Oil Minister M Veerappa Moily on Tuesday ruled out reversal of the decision to double natural gas prices from April 1 next year and said that the notification on this will be issued shortly.
"Absolutely, there is no question of reversing the decision to hike natural gas prices, as proposed by the Rangarajan panel report, or going back on the decision," Moily told reporters.
"The notification regarding the implementation of the new price formula will be issued shortly," he said here, a day after meeting investors, bankers and analysts ahead of the forthcoming NELP round X auctions from mid-January.
The comments come amid the Supreme Court hearing a PIL filed by CPI leader Gurudas Dasgupta contending that the government decided to hike the gas prices without taking into account its disastrous consequences on the economy, particularly power and fertiliser sectors.
Moily said the rising demand for subsidies from end-user industries won't come in the way of price hike.
"We are firm that there will be only uniform pricing for gas to all industries and other end-used sector like city gas distribution companies for household use.
“It is up to the ministries and industries concerned to arrive at a subsidy formula and we have no role to play in that," Moily said when asked whether he was confident of securing the needed consensus by April when new pricing formula will be effective.
He further said that the new price will apply uniformly to all companies -- public sector and private sector, and all forms of gas -- conventional natural gas, coal-bed methane and shale gas.
On June 27, the Cabinet Committee on Economic Affairs had decided to implement a new pricing formula suggested by a panel headed by Prime Minister's economic adviser C Rangarajan.
Under this, prices will nearly double to $8 from $4.2 per million British thermal unit.
The government claims that the proposed hike will lead to a $500 million additional revenue for the government per annum by way of royalty, taxes and profit on higher rate.
The rate increase was also necessitated as the upstream regulator Directorate General of Hydrocarbons had branded several discoveries made in deep sea as economically unviable to develop at $4.2 price.

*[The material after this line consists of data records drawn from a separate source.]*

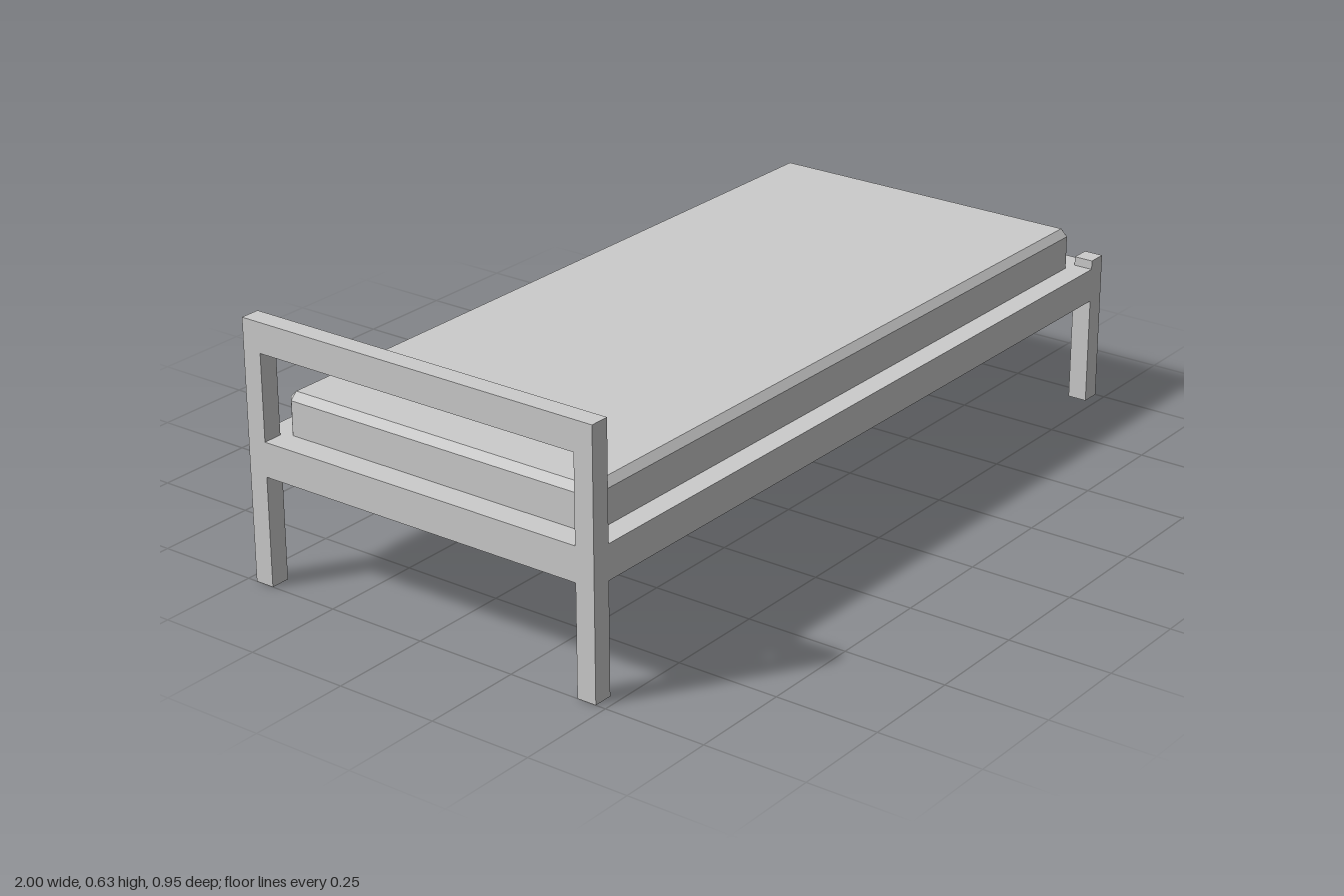
import * as THREE from 'three';
import { ConvexGeometry } from 'three/addons/geometries/ConvexGeometry.js';

const material = new THREE.MeshStandardMaterial({ color: 0xcccccc, flatShading: true });

// Box given by its minimum and maximum corners
function box(name, [x0, y0, z0], [x1, y1, z1]) {
  const mesh = new THREE.Mesh(new THREE.BoxGeometry(x1 - x0, y1 - y0, z1 - z0), material);
  mesh.name = name;
  mesh.position.set((x0 + x1) / 2, (y0 + y1) / 2, (z0 + z1) / 2);
  return mesh;
}

export function createModel() {
  const bed = new THREE.Group();
  bed.name = 'bed';

  const X = 1, Z = 0.475, post = 0.048;
  const xi = X - post, zi = Z - post; // inner faces of the posts
  const railBottom = 0.265, railTop = 0.348;
  const headTop = 0.627, footTop = 0.37;

  // Corner posts and side rails
  for (const s of [-1, 1]) {
    const z0 = s < 0 ? -Z : zi, z1 = s < 0 ? -zi : Z;
    bed.add(box('headPost', [-X, 0, z0], [-xi, headTop, z1]));
    bed.add(box('footPost', [xi, 0, z0], [X, footTop, z1]));
    bed.add(box('sideRail', [-xi, railBottom, z0], [xi, railTop, z1]));
  }

  // Cross rails between the posts
  bed.add(box('headRail', [-X, railBottom, -zi], [-xi, railTop, zi]));
  bed.add(box('footRail', [xi, railBottom, -zi], [X, railTop, zi]));
  bed.add(box('headboardBar', [-X, 0.555, -zi], [-xi, headTop, zi]));

  // Deck filling the frame
  bed.add(box('deck', [-xi, railBottom, -zi], [xi, railTop, zi]));

  // Mattress with chamfered corners and upper edges
  const mx = 0.938, mz = 0.42, c = 0.017, points = [];
  for (const sx of [-1, 1]) for (const sz of [-1, 1]) {
    for (const y of [railTop, 0.43]) {
      points.push(new THREE.Vector3(sx * mx, y, sz * (mz - c)));
      points.push(new THREE.Vector3(sx * (mx - c), y, sz * mz));
    }
    points.push(new THREE.Vector3(sx * (mx - c), 0.447, sz * (mz - c)));
  }
  const mattress = new THREE.Mesh(new ConvexGeometry(points), material);
  mattress.name = 'mattress';
  bed.add(mattress);

  return bed;
}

The government is debating whether Reliance Industries, whose output from the KGD-6 wells fell to less than one-fourth from peak, should get the new prices because there is a view that the company has been under-producing gas so that it can make a windfall gain from next April.
However, recently, the Oil Ministry has proposed that RIL could charge new rates provided it furnishes bank guarantee of $135 million every quarter pending the arbitration on massive fall from its KG-D6 gasfields.

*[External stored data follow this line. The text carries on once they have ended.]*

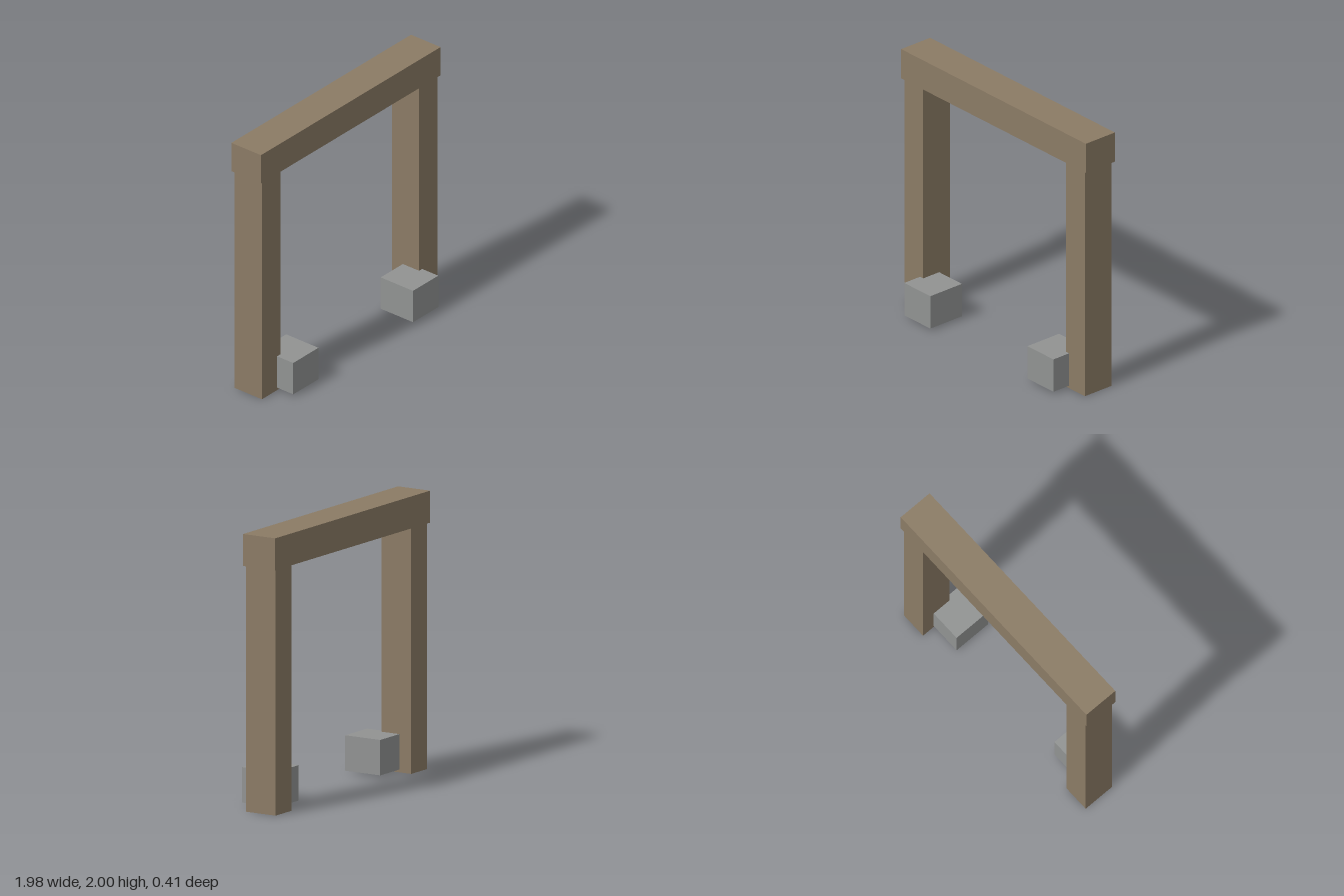
import * as THREE from 'three';

const wood = new THREE.MeshStandardMaterial({ color: 0x8b7b65 });
wood.name = 'weathered wood';
const stone = new THREE.MeshStandardMaterial({ color: 0x919392 });
stone.name = 'grey stone';

// Box given by its minimum and maximum corners
function box(name, material, [x0, y0, z0], [x1, y1, z1]) {
  const mesh = new THREE.Mesh(new THREE.BoxGeometry(x1 - x0, y1 - y0, z1 - z0), material);
  mesh.position.set((x0 + x1) / 2, (y0 + y1) / 2, (z0 + z1) / 2);
  mesh.name = name;
  return mesh;
}

export function createModel() {
  const model = new THREE.Group();
  model.name = 'timberGateway';

  // Lintel across the top, slightly wider and deeper than the posts
  model.add(box('lintel', wood, [-0.988, 1.77, -0.204], [0.988, 2, 0.067]));

  // Upright post and stone block on each side
  for (const [side, s] of [['left', 1], ['right', -1]]) {
    const post = box(side + 'Post', wood, [0.764, 0, -0.192], [0.966, 1.77, 0.057]);
    const block = box(side + 'Block', stone, [0.52, 0.02, -0.092], [0.798, 0.275, 0.204]);
    for (const part of [post, block]) {
      part.position.x *= s;
      model.add(part);
    }
  }
  return model;
}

Amongst the biggest opponents of RIL getting new prices is the Finance Ministry, apart from the Oil Ministry; both are backing a plan to cap gas prices from the KG-D6 fields till the company clears past dues.
At least two dozen gas discoveries, holding reserves in excess of 4 trillion cubic feet, made by Reliance will become viable at the new price.
While RIL's KG-D6 gas price was fixed in 2007 at $ 4.205 per mmBtu for first five years of production, APM gas rates were last revised in June 2010 when prices were raised to $4.2 from $1.79.
RIL began production from its eastern offshore KG-D6 field in April 2009.
The government has been accused of letting RIL get away without supplying the promised quantity of gas from the KG-D6 blocks.
Gas output from the two main fields has declined by around 80 per cent to 10 million standard cubic metres per day, instead of rising to the planned 80 million standard cubic metres per day.